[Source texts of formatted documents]
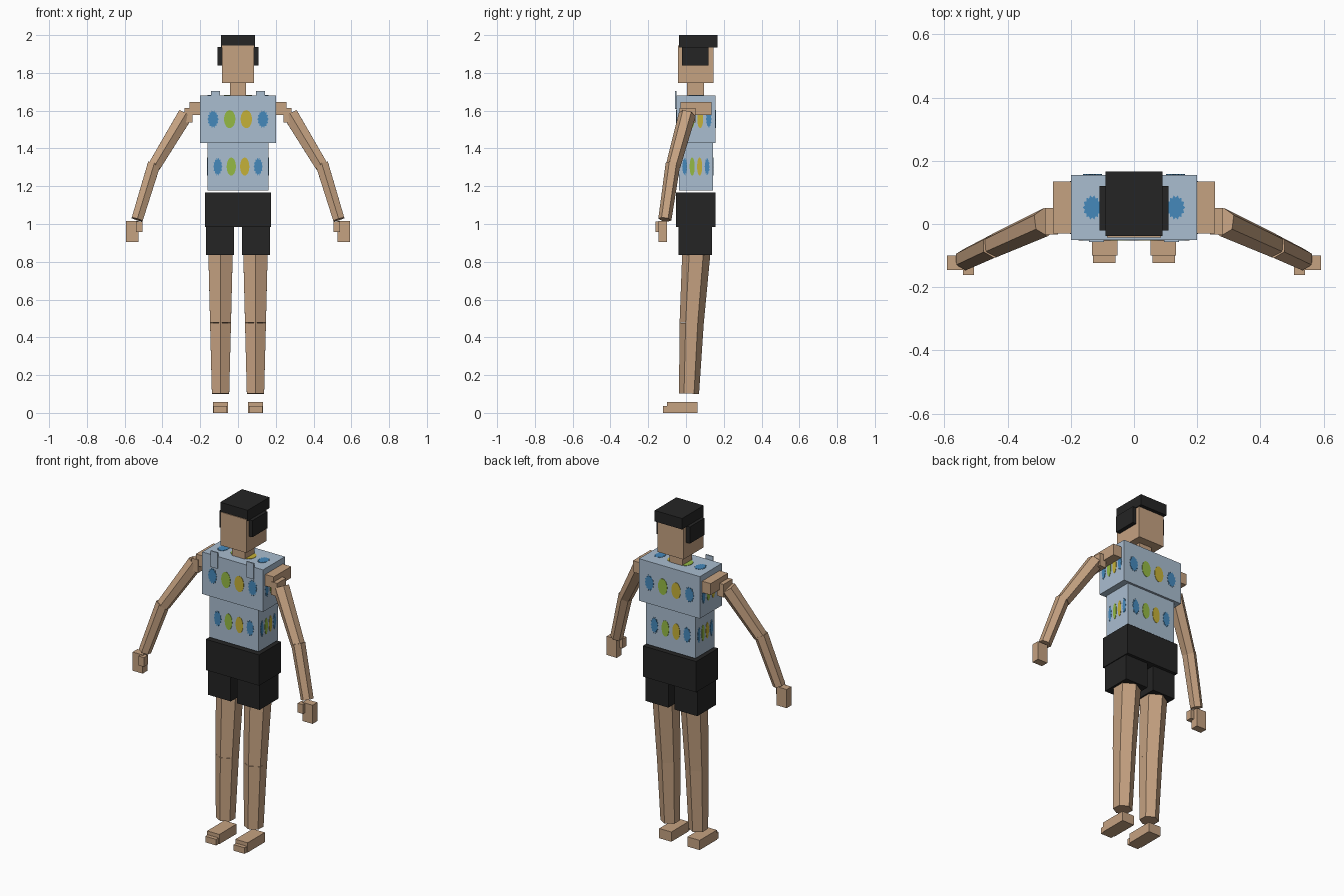
import bpy, bmesh, math
from mathutils import Vector

old = bpy.data.objects.get("Cube")
if old:
    bpy.data.objects.remove(old, do_unlink=True)


def material(name, r, g, b):
    m = bpy.data.materials.new(name)
    m.use_nodes = True
    m.diffuse_color = (r, g, b, 1)
    bsdf = m.node_tree.nodes["Principled BSDF"]
    bsdf.inputs["Base Color"].default_value = (r, g, b, 1)
    bsdf.inputs["Roughness"].default_value = 0.8
    return m


SKIN = material("skin tan", 0.56, 0.36, 0.22)
SHIRT = material("shirt pale blue", 0.40, 0.51, 0.63)
BLACK = material("near black", 0.018, 0.018, 0.018)
BLUE = material("spot blue", 0.06, 0.25, 0.50)
GREEN = material("spot green", 0.30, 0.49, 0.06)
YELLOW = material("spot yellow", 0.56, 0.44, 0.04)


def finish(name, bm, mat):
    bmesh.ops.recalc_face_normals(bm, faces=bm.faces)
    mesh = bpy.data.meshes.new(name)
    bm.to_mesh(mesh)
    bm.free()
    mesh.materials.append(mat)
    obj = bpy.data.objects.new(name, mesh)
    bpy.context.collection.objects.link(obj)
    return obj


def box(name, mat, xs, ys, zs):
    """Box from its extents on each axis."""
    bm = bmesh.new()
    bmesh.ops.create_cube(bm, size=1)
    for v in bm.verts:
        v.co = [(a + b) / 2 + c * (b - a) for (a, b), c in zip((xs, ys, zs), v.co)]
    return finish(name, bm, mat)


def limb(name, start, end, r0, r1):
    """Tapered six-sided prism with one ridge facing the front."""
    start, end = Vector(start), Vector(end)
    axis = (end - start).normalized()
    front = Vector((0, -1, 0))
    u = (front - axis * front.dot(axis)).normalized()
    v = axis.cross(u)
    bm = bmesh.new()
    rings = []
    for centre, r in ((start, r0), (end, r1)):
        rings.append([bm.verts.new(centre + r * (u * math.cos(a) + v * math.sin(a)))
                      for a in (math.radians(60 * i) for i in range(6))])
    for i in range(6):
        j = (i + 1) % 6
        bm.faces.new((rings[0][i], rings[0][j], rings[1][j], rings[1][i]))
    for ring in rings:
        bm.faces.new(ring)
    return finish(name, bm, SKIN)


def spot(name, mat, centre, right, up, rx, ry, jag):
    """Thin oval plate on a face; jag pulls in every other rim point."""
    centre, right, up = Vector(centre), Vector(right), Vector(up)
    normal = right.cross(up)
    bm = bmesh.new()
    n = 28
    rim = []
    for i in range(n):
        a = 2 * math.pi * i / n
        k = 1 - jag * (i % 2)
        rim.append(bm.verts.new(centre + right * (rx * k * math.cos(a))
                                + up * (ry * k * math.sin(a)) - normal * 0.001))
    face = bm.faces.new(rim)
    top = bmesh.ops.extrude_face_region(bm, geom=[face])["geom"]
    bmesh.ops.translate(bm, vec=normal * 0.003,
                        verts=[g for g in top if isinstance(g, bmesh.types.BMVert)])
    return finish(name, bm, mat)


def spot_row(name, centre, right, up, half_width, half_height):
    """Four spots across a face: blue, green, yellow, blue."""
    centre, right = Vector(centre), Vector(right)
    row = ((-0.66, BLUE), (-0.22, GREEN), (0.22, YELLOW), (0.66, BLUE))
    for i, (t, mat) in enumerate(row):
        jag = 0.2 if mat is BLUE else 0.0
        spot(f"{name}_spot_{i + 1}", mat, centre + right * (t * half_width), right, up,
             0.15 * half_width, 0.38 * half_height, jag)


# Head and hair
box("neck", SKIN, (-0.042, 0.042), (0.005, 0.095), (1.68, 1.75))
box("head", SKIN, (-0.085, 0.085), (-0.042, 0.145), (1.747, 1.945))
box("hair_top", BLACK, (-0.09, 0.09), (-0.038, 0.166), (1.935, 2.0))

# Torso and shorts
MID = 0.0525
torso = {"chest": (0.2, 0.103, 1.43, 1.68), "waist": (0.162, 0.09, 1.178, 1.43)}
for name, (w, d, z0, z1) in torso.items():
    box(name, SHIRT, (-w, w), (MID - d, MID + d), (z0, z1))
    zc, hh = (z0 + z1) / 2, (z1 - z0) / 2
    Z = (0, 0, 1)
    spot_row(name + "_front", (0, MID - d, zc), (1, 0, 0), Z, w, hh)
    spot_row(name + "_back", (0, MID + d, zc), (-1, 0, 0), Z, w, hh)
    spot_row(name + "_left", (w, MID, zc), (0, 1, 0), Z, d, hh)
    spot_row(name + "_right", (-w, MID, zc), (0, -1, 0), Z, d, hh)
spot_row("chest_top", (0, MID, 1.68), (1, 0, 0), (0, 1, 0), 0.2, 0.103)
box("shorts_hips", BLACK, (-0.175, 0.175), (-0.052, 0.155), (0.985, 1.168))

# Paired parts
for side, s in (("left", 1), ("right", -1)):

    def pair_box(name, mat, xs, ys, zs):
        box(f"{side}_{name}", mat, sorted(s * x for x in xs), ys, zs)

    def pair_limb(name, a, b, r0, r1):
        limb(f"{side}_{name}", (s * a[0], a[1], a[2]), (s * b[0], b[1], b[2]), r0, r1)

    pair_box("hair_side", BLACK, (0.08, 0.109), (-0.02, 0.12), (1.838, 1.937))
    pair_box("strap", SHIRT, (0.095, 0.142), (-0.057, -0.049), (1.61, 1.705))

    # Arm
    pair_box("shoulder", SKIN, (0.195, 0.256), (-0.03, 0.134), (1.577, 1.645))
    pair_box("shoulder_joint", SKIN, (0.24, 0.282), (-0.034, 0.05), (1.537, 1.615))
    pair_limb("upper_arm", (0.279, 0.006, 1.578), (0.442, -0.068, 1.308), 0.046, 0.039)
    pair_limb("forearm", (0.444, -0.069, 1.318), (0.534, -0.112, 1.024), 0.039, 0.035)
    pair_box("hand", SKIN, (0.526, 0.592), (-0.145, -0.1), (0.905, 1.016))
    pair_box("thumb", SKIN, (0.506, 0.541), (-0.162, -0.125), (0.957, 1.012))

    # Leg
    pair_box("shorts_leg", BLACK, (0.02, 0.17), (-0.04, 0.137), (0.835, 0.99))
    pair_limb("thigh", (0.0925, 0.06, 0.93), (0.0925, 0.03, 0.475), 0.077, 0.064)
    pair_limb("shin", (0.0925, 0.03, 0.475), (0.0925, 0.016, 0.102), 0.064, 0.053)
    pair_box("foot", SKIN, (0.053, 0.133), (-0.1, 0.062), (0, 0.058))
    pair_box("toes", SKIN, (0.058, 0.129), (-0.123, -0.095), (0, 0.036))
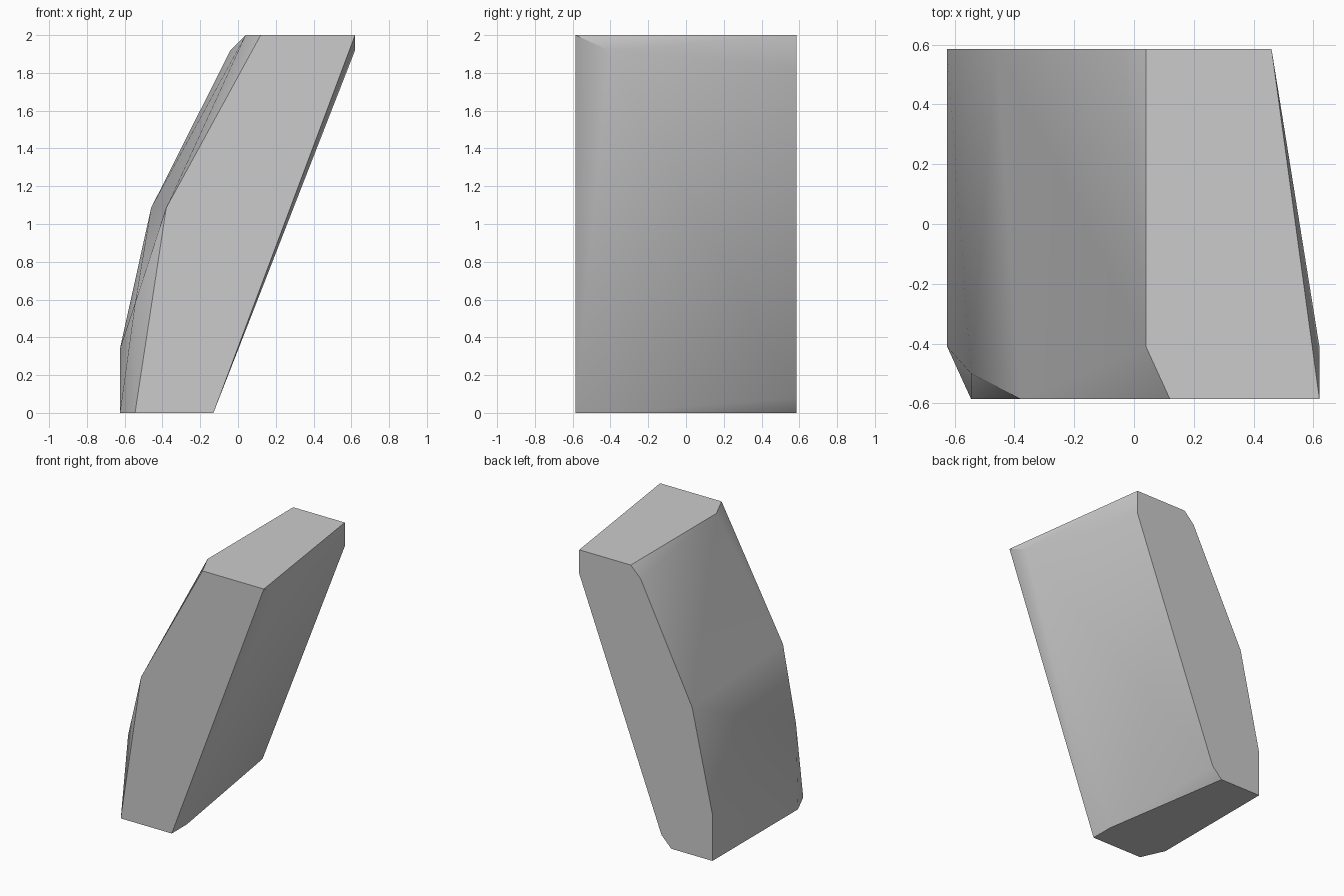
import bpy
import bmesh
import math

# Remove the default cube
default_cube = bpy.data.objects.get("Cube")
if default_cube:
    bpy.data.objects.remove(default_cube, do_unlink=True)


def make_material(name, color):
    """One flat colour, shown in viewport and render."""
    material = bpy.data.materials.new(name)
    material.use_nodes = True
    material.diffuse_color = color
    shader = material.node_tree.nodes["Principled BSDF"]
    shader.inputs["Base Color"].default_value = color
    return material


def add_profile(mesh, profile, depth):
    """Place an (x, z) outline at one depth along y."""
    for x, z in profile:
        mesh.verts.new((x, depth, z))


def add_hull_object(name, mesh, material, smooth_angle):
    """Wrap the points in a convex skin and shade it by angle."""
    hull = bmesh.ops.convex_hull(mesh, input=mesh.verts[:])
    unused = [item for item in hull["geom_interior"] + hull["geom_unused"]
              if isinstance(item, bmesh.types.BMVert)]
    bmesh.ops.delete(mesh, geom=list(set(unused)), context="VERTS")
    # Merge triangles lying in one plane
    bmesh.ops.dissolve_limit(mesh, angle_limit=math.radians(0.5),
                             verts=mesh.verts[:], edges=mesh.edges[:])
    bmesh.ops.recalc_face_normals(mesh, faces=mesh.faces[:])
    data = bpy.data.meshes.new(name)
    mesh.to_mesh(data)
    mesh.free()
    data.materials.append(material)
    slab = bpy.data.objects.new(name, data)
    bpy.context.collection.objects.link(slab)
    bpy.ops.object.select_all(action="DESELECT")
    slab.select_set(True)
    bpy.context.view_layer.objects.active = slab
    bpy.ops.object.shade_smooth_by_angle(angle=smooth_angle)
    return slab


half_depth = 0.585
corner_depth = -0.41
top = 2.0

# Front end: a plain leaning outline
front_profile = [(-0.545, 0), (-0.13, 0), (0.62, top), (0.12, top), (-0.38, 1.085)]

# Back end: wider, with trimmed corners
back_profile = [(-0.625, 0), (-0.29, 0), (-0.21, 0.08), (0.46, 1.825), (0.46, top),
                (0.04, top), (-0.04, 1.92), (-0.46, 1.085), (-0.625, 0.34)]

# Corners where the front edges are trimmed away
corner_profile = [(-0.625, 0), (-0.13, 0), (0.62, 1.92), (0.04, top)]

stone = bmesh.new()
add_profile(stone, front_profile, -half_depth)
add_profile(stone, back_profile, half_depth)
add_profile(stone, corner_profile, corner_depth)
add_profile(stone, [(-0.545, 0.58)], -0.5)

stone_gray = make_material("stone gray", (0.6, 0.6, 0.6, 1))
add_hull_object("leaning_block", stone, stone_gray, math.radians(30))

**Assignment**:
Give back precisely the lines above that start at the line containing "0.12), (1.838, 1.937))" and end at the line containing "0.102), 0.064, 0.053)", inclusive. No other lines belong in the output.

**Reply**:
    pair_box("hair_side", BLACK, (0.08, 0.109), (-0.02, 0.12), (1.838, 1.937))
    pair_box("strap", SHIRT, (0.095, 0.142), (-0.057, -0.049), (1.61, 1.705))

    # Arm
    pair_box("shoulder", SKIN, (0.195, 0.256), (-0.03, 0.134), (1.577, 1.645))
    pair_box("shoulder_joint", SKIN, (0.24, 0.282), (-0.034, 0.05), (1.537, 1.615))
    pair_limb("upper_arm", (0.279, 0.006, 1.578), (0.442, -0.068, 1.308), 0.046, 0.039)
    pair_limb("forearm", (0.444, -0.069, 1.318), (0.534, -0.112, 1.024), 0.039, 0.035)
    pair_box("hand", SKIN, (0.526, 0.592), (-0.145, -0.1), (0.905, 1.016))
    pair_box("thumb", SKIN, (0.506, 0.541), (-0.162, -0.125), (0.957, 1.012))

    # Leg
    pair_box("shorts_leg", BLACK, (0.02, 0.17), (-0.04, 0.137), (0.835, 0.99))
    pair_limb("thigh", (0.0925, 0.06, 0.93), (0.0925, 0.03, 0.475), 0.077, 0.064)
    pair_limb("shin", (0.0925, 0.03, 0.475), (0.0925, 0.016, 0.102), 0.064, 0.053)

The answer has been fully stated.